Eric H. Holder Jr.’s six-year tenure as the first African American attorney general was marked by accomplishments that made him a liberal icon, as well as controversy that turned him into one of the most divisive figures in the Obama administration.
Holder made strides in criminal-justice sentencing reform and launched initiatives to reduce massive overcrowding in federal prisons. He spoke out candidly about race relations and revitalized the Justice Department’s civil rights division, which has investigated more than 20 police departments for excessive force and discrimination.
A priority of Holder’s Justice Department was the pursuit of legal equality for gay men and lesbians. Four years ago, Holder overruled key government lawyers in deciding that his department would no longer back the 1996 Defense of Marriage Act, which defined marriage as a union between a man and a woman and denied federal benefits to same-sex married couples.

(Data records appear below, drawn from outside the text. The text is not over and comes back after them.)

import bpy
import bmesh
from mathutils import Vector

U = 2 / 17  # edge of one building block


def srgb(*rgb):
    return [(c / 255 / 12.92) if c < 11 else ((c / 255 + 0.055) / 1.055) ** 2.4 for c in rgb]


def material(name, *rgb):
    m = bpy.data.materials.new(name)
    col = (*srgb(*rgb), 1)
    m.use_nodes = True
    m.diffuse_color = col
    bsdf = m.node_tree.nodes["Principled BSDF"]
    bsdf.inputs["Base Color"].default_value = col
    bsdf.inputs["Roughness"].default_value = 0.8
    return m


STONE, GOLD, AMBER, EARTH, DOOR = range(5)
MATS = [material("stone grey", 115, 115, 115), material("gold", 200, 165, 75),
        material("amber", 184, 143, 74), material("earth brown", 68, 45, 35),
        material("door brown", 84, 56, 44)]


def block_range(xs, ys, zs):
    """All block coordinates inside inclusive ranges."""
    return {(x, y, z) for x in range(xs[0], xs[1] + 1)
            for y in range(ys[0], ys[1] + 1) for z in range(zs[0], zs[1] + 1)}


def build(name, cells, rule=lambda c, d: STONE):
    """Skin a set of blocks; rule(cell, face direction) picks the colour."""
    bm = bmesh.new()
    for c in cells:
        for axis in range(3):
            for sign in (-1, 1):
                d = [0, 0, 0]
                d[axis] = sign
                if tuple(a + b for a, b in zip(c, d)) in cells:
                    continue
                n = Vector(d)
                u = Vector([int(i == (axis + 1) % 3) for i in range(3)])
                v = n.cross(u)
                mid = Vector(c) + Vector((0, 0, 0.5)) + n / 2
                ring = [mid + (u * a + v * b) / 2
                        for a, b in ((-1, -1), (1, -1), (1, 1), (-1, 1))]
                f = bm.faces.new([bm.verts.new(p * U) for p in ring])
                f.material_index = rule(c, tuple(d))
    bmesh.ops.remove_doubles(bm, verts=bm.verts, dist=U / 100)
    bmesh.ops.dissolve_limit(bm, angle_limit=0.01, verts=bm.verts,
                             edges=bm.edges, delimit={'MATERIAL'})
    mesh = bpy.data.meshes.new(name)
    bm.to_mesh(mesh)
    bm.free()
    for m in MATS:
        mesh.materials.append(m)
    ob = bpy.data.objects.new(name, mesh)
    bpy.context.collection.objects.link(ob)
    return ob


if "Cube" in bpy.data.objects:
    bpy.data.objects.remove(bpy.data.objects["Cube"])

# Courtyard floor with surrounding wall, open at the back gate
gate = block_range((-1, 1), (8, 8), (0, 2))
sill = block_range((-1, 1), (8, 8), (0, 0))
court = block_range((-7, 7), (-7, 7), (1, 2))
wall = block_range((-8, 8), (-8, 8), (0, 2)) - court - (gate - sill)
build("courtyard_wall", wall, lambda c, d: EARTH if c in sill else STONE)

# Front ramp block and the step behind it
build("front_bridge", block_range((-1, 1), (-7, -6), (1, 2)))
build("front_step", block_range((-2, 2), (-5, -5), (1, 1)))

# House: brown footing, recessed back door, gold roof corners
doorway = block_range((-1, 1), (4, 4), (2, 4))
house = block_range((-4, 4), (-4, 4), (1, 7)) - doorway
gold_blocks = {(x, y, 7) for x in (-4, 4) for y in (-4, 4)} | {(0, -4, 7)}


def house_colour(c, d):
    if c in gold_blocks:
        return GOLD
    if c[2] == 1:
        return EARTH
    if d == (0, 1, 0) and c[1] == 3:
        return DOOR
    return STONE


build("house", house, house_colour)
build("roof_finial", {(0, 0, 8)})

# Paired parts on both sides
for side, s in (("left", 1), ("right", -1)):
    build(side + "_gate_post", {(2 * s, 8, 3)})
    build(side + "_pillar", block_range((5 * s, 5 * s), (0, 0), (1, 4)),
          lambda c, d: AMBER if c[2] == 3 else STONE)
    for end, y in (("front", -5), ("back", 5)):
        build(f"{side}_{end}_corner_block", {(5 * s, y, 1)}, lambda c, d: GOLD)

But Holder, the 82nd attorney general, was a lightning rod on Capitol Hill, where he tangled with conservative lawmakers over issues from voting rights to a botched gun operation run by the Bureau of Alcohol, Tobacco, Firearms and Explosives that allowed thousands of guns into Mexico and the hands of drug cartels. In June 2012, Holder became the first sitting attorney general held in contempt of Congress after his department withheld documents that Republican lawmakers demanded as part of their probe into the flawed gun operation.
Holder has said he plans to return to private law practice, possibly helping start an institute focusing on race relations. He may also write a book.
During a farewell speech Friday at the Justice Department, where Holder spent more than a quarter-century of his career, he highlighted the department’s accomplishments over the past six years, saying he took particular pride in his efforts to empower the powerless and protect civil rights.
“While many Americans look back at the department under Attorney General Robert Kennedy as a ‘golden age,’ ” he said, “I think 50 years from now, and maybe even sooner than that, people are going to look back at the work you all did and say that this was another golden age.”
Toward the end of his remarks, Holder removed the “Free Eric Holder” wristbands he had been wearing during the months of Senate stalemate that delayed the confirmation of his successor, U.S. Attorney Loretta E. Lynch.
Stepping aside from the podium, he tossed them to his audience, saying, “I think we can officially say now that Eric Holder is free.”